For the listing that follows, give again exactly the lines from the one with "x = CX + s * .66" to the one with "b, .165, .28, .95, .959))", including both.
[RECORDS Boundary: Start]
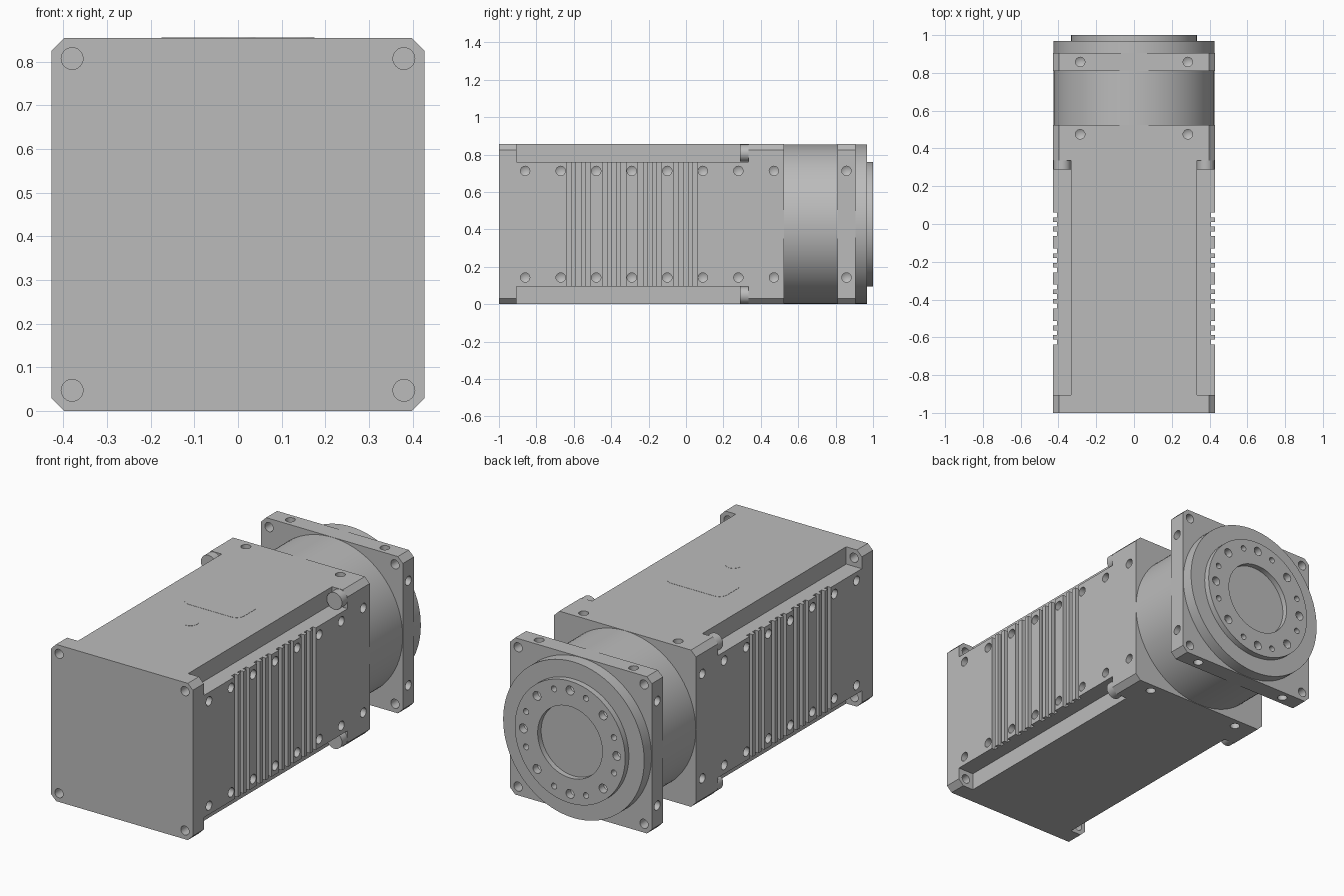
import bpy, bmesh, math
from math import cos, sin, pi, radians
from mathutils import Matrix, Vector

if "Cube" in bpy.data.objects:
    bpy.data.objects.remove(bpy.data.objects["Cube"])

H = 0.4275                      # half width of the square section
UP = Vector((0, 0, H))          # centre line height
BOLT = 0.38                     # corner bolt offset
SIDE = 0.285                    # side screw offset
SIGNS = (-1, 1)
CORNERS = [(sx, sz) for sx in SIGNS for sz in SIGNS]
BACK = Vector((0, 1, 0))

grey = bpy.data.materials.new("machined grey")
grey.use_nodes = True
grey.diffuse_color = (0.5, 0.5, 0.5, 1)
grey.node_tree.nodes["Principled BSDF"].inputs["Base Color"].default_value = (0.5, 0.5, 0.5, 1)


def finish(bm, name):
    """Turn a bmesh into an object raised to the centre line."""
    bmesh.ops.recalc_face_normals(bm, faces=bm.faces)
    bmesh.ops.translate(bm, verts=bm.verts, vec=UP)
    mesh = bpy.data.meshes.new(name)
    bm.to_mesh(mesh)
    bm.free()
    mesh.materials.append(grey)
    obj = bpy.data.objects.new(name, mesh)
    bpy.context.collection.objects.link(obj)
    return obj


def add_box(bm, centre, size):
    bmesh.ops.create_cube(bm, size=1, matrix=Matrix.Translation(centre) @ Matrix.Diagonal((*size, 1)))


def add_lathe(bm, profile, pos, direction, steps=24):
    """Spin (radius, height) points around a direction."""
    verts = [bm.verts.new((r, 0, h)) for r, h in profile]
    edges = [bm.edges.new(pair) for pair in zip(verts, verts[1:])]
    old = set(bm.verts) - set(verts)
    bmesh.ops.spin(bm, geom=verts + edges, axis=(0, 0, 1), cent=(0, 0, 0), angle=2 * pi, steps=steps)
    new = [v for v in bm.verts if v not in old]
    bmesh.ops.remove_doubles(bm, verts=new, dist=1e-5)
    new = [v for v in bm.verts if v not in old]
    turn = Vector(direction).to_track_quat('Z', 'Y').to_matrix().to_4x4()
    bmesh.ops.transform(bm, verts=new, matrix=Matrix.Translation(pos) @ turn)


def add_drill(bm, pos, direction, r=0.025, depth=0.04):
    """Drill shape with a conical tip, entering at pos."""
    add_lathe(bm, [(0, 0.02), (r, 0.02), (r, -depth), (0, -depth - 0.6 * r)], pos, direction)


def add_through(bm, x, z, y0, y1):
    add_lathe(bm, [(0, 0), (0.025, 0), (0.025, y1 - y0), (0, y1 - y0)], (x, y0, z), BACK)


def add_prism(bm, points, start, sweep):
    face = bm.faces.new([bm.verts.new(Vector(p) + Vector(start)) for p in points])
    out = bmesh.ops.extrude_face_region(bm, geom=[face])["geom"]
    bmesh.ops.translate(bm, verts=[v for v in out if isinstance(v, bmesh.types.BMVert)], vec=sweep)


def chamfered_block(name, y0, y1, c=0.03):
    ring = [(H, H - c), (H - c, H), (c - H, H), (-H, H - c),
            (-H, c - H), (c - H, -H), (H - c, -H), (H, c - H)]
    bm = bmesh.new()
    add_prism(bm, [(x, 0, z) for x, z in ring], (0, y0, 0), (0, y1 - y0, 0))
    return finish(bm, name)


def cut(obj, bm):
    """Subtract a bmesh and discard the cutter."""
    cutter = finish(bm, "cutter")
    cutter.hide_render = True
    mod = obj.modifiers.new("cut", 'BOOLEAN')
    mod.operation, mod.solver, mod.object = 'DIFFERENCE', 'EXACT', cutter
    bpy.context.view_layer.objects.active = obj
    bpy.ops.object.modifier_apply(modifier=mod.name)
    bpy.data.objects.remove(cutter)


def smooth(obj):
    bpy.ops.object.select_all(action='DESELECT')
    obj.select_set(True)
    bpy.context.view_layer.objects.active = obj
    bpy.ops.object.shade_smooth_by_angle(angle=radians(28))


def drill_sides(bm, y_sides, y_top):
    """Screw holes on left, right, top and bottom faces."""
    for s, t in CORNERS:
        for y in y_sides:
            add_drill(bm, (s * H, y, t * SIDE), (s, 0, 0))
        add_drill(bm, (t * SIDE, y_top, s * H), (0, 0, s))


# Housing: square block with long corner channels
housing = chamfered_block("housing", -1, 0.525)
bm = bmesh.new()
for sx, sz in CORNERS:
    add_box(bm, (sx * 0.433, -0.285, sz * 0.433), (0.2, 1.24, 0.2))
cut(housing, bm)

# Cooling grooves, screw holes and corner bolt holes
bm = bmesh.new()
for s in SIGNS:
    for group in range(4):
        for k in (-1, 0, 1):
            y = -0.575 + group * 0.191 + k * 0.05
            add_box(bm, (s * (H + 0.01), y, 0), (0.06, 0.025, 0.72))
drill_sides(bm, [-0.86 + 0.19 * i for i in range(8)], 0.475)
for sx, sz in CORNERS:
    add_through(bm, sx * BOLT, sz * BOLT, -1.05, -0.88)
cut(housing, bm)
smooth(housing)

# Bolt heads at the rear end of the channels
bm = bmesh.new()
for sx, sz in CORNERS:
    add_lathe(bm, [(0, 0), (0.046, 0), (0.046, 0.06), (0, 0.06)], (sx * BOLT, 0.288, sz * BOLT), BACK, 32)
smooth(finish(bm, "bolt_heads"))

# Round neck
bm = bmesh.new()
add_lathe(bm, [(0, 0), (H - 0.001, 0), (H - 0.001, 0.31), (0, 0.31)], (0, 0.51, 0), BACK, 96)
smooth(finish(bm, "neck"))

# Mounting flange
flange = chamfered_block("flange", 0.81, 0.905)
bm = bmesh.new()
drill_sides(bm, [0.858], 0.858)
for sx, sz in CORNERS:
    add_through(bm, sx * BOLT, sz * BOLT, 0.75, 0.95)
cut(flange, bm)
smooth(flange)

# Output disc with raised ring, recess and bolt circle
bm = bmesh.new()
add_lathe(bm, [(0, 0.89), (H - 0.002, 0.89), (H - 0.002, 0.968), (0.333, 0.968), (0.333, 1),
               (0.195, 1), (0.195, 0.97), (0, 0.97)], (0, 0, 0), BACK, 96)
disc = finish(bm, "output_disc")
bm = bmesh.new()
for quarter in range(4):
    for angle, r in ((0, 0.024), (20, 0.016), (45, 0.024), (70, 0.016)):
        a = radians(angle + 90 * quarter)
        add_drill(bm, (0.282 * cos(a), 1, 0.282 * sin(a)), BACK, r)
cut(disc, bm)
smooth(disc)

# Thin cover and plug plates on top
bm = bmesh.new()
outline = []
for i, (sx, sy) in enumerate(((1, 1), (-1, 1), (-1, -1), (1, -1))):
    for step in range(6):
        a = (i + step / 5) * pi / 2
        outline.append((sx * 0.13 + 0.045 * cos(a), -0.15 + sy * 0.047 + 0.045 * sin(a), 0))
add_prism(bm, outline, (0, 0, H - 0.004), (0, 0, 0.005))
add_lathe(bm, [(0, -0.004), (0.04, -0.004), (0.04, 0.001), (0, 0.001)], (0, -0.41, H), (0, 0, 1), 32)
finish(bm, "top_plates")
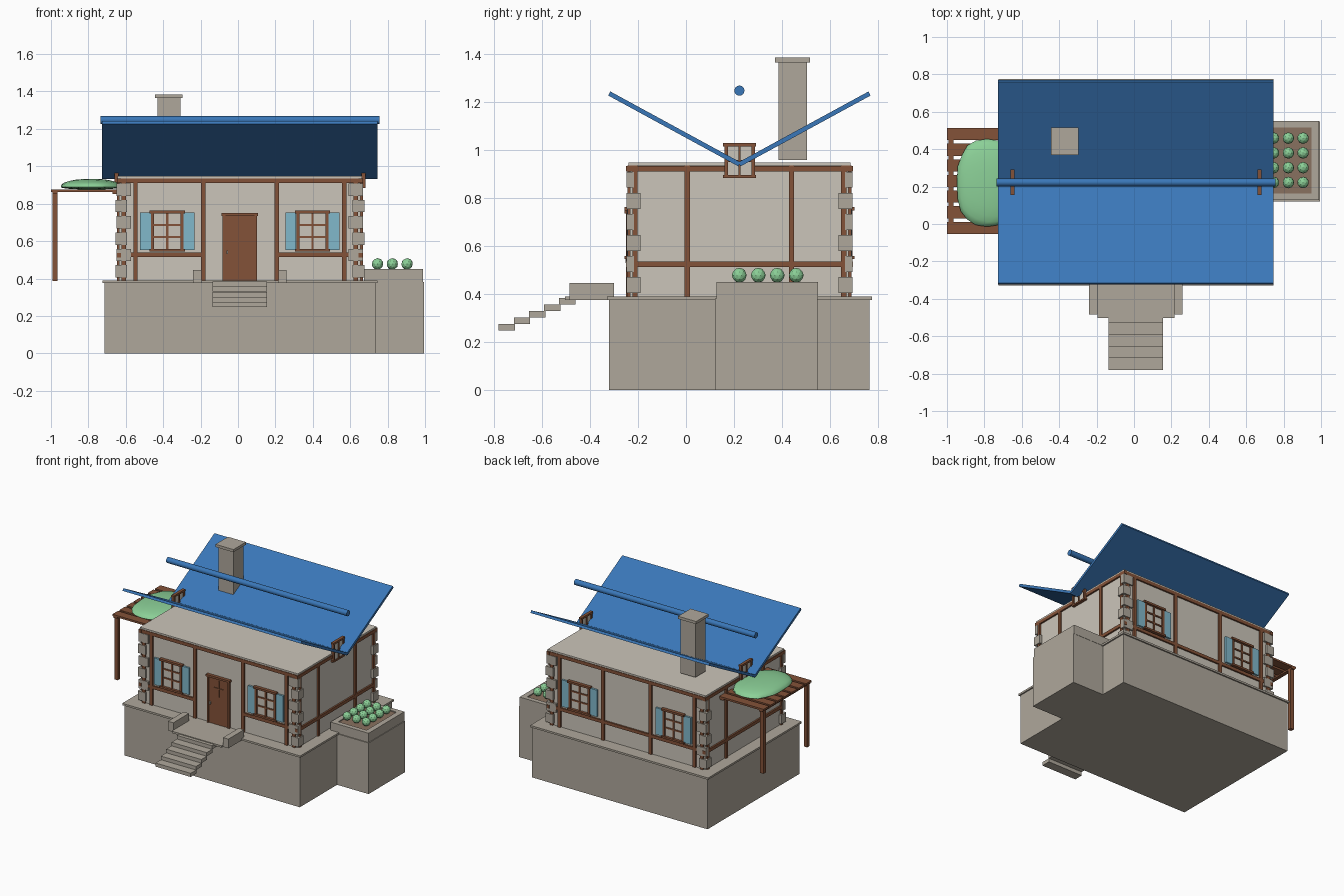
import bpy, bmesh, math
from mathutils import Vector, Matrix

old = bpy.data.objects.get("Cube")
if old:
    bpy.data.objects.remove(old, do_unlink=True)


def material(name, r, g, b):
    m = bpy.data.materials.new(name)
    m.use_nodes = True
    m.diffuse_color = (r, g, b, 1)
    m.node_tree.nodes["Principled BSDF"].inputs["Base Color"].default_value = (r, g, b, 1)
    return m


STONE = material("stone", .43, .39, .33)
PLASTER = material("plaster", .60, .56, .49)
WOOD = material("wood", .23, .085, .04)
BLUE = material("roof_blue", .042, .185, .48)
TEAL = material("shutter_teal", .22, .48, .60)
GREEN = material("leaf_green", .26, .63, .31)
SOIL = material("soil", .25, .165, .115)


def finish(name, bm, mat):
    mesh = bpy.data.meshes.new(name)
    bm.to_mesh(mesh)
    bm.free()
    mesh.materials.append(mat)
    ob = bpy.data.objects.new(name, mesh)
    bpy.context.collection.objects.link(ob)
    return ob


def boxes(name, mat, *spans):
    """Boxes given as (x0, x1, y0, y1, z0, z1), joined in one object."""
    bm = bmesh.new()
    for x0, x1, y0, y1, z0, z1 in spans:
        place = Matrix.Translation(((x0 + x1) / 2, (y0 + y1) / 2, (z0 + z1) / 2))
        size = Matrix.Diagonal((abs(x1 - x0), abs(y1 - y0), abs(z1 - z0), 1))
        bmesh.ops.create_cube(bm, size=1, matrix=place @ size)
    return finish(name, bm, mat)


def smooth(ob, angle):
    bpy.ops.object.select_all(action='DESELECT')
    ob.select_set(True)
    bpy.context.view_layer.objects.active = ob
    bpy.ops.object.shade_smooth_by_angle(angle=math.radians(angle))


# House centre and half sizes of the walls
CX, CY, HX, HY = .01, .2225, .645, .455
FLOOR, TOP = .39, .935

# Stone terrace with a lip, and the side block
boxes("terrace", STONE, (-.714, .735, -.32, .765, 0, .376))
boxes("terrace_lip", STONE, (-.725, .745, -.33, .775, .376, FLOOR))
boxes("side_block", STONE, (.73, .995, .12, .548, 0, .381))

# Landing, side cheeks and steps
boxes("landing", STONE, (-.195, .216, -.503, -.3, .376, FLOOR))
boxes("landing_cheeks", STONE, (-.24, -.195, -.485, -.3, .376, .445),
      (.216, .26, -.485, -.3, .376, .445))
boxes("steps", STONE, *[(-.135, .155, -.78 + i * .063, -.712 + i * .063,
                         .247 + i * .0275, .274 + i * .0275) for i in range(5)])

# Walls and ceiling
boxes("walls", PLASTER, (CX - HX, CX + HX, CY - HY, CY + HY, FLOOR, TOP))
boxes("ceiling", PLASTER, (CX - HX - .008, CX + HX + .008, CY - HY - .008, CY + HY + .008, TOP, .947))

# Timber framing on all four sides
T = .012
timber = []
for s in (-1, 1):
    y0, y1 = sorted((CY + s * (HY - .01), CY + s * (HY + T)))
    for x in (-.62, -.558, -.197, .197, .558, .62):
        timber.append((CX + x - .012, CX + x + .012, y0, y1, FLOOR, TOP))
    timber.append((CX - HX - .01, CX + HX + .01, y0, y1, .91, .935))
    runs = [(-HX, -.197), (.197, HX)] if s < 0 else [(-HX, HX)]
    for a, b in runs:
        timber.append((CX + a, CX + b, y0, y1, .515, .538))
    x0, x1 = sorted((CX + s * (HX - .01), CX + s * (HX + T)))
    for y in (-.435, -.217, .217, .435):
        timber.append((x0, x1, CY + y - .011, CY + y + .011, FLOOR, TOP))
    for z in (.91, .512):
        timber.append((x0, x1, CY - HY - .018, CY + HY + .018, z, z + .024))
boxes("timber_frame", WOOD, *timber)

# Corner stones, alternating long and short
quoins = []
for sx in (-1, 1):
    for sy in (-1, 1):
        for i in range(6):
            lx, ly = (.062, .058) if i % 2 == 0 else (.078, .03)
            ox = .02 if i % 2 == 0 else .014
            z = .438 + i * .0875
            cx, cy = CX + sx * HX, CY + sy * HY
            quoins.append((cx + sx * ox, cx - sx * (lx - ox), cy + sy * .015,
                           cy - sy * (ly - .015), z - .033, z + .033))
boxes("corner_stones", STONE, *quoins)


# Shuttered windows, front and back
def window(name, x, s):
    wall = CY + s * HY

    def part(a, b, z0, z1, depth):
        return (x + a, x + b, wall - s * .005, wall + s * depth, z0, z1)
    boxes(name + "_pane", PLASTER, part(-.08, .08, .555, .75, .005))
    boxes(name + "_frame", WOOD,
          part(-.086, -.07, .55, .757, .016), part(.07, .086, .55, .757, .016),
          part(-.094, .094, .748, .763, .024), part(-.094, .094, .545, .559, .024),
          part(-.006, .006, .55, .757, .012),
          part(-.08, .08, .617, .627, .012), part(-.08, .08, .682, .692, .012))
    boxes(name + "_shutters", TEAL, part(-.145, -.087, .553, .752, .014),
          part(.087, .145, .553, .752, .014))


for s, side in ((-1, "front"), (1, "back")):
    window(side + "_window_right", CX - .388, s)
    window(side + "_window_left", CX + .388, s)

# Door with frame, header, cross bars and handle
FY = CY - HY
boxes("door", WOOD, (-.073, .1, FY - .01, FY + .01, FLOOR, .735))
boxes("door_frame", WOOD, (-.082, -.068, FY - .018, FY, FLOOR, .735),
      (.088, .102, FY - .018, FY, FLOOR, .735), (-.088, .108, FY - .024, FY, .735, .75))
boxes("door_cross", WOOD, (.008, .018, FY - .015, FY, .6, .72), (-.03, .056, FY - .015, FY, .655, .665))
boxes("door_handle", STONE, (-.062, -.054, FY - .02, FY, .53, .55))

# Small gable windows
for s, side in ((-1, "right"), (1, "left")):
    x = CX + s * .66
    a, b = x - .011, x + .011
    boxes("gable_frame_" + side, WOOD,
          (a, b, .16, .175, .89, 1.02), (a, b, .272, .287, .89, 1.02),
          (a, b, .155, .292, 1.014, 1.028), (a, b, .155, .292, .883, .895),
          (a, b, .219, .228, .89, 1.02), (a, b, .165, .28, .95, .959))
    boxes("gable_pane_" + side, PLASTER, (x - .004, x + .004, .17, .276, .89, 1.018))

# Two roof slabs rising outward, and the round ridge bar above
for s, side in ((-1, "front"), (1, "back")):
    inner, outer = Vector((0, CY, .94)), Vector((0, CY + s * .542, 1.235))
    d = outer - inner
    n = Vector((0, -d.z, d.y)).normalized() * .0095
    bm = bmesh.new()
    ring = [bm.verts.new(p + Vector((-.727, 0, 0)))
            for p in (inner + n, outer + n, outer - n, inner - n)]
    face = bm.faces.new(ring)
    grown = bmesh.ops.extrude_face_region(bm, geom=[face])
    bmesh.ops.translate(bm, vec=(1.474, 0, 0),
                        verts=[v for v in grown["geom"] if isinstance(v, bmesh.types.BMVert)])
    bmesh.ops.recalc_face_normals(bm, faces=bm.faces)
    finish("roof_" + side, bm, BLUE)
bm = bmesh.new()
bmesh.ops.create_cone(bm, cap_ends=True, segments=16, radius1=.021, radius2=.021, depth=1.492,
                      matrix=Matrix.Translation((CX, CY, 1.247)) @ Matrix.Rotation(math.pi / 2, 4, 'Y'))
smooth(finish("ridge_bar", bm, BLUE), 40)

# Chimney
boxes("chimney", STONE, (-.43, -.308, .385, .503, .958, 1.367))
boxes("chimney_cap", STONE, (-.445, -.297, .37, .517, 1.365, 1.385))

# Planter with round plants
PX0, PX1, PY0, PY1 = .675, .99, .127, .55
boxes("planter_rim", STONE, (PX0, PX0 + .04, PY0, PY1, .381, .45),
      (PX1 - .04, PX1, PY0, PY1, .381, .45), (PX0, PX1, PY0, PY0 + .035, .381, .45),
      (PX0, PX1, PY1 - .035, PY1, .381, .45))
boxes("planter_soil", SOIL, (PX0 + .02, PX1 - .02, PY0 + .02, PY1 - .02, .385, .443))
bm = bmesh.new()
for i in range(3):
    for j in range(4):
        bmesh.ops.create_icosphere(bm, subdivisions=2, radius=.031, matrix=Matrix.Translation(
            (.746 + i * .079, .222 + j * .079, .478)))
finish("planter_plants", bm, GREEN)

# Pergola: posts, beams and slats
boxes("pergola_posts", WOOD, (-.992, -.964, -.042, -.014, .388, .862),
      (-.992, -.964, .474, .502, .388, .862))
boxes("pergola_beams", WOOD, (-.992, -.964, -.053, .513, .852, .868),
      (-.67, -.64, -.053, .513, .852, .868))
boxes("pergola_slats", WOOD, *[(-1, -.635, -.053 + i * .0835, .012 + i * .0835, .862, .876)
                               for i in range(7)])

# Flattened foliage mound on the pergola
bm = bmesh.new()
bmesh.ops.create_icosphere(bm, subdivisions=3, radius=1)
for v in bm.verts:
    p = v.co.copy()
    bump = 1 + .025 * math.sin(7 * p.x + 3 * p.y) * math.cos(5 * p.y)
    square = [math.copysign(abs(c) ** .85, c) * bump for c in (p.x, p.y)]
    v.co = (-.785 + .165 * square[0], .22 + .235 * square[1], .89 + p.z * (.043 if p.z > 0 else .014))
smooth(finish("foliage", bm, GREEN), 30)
[RECORDS Boundary: End]
◆ RESPONSE BOX:
    x = CX + s * .66
    a, b = x - .011, x + .011
    boxes("gable_frame_" + side, WOOD,
          (a, b, .16, .175, .89, 1.02), (a, b, .272, .287, .89, 1.02),
          (a, b, .155, .292, 1.014, 1.028), (a, b, .155, .292, .883, .895),
          (a, b, .219, .228, .89, 1.02), (a, b, .165, .28, .95, .959))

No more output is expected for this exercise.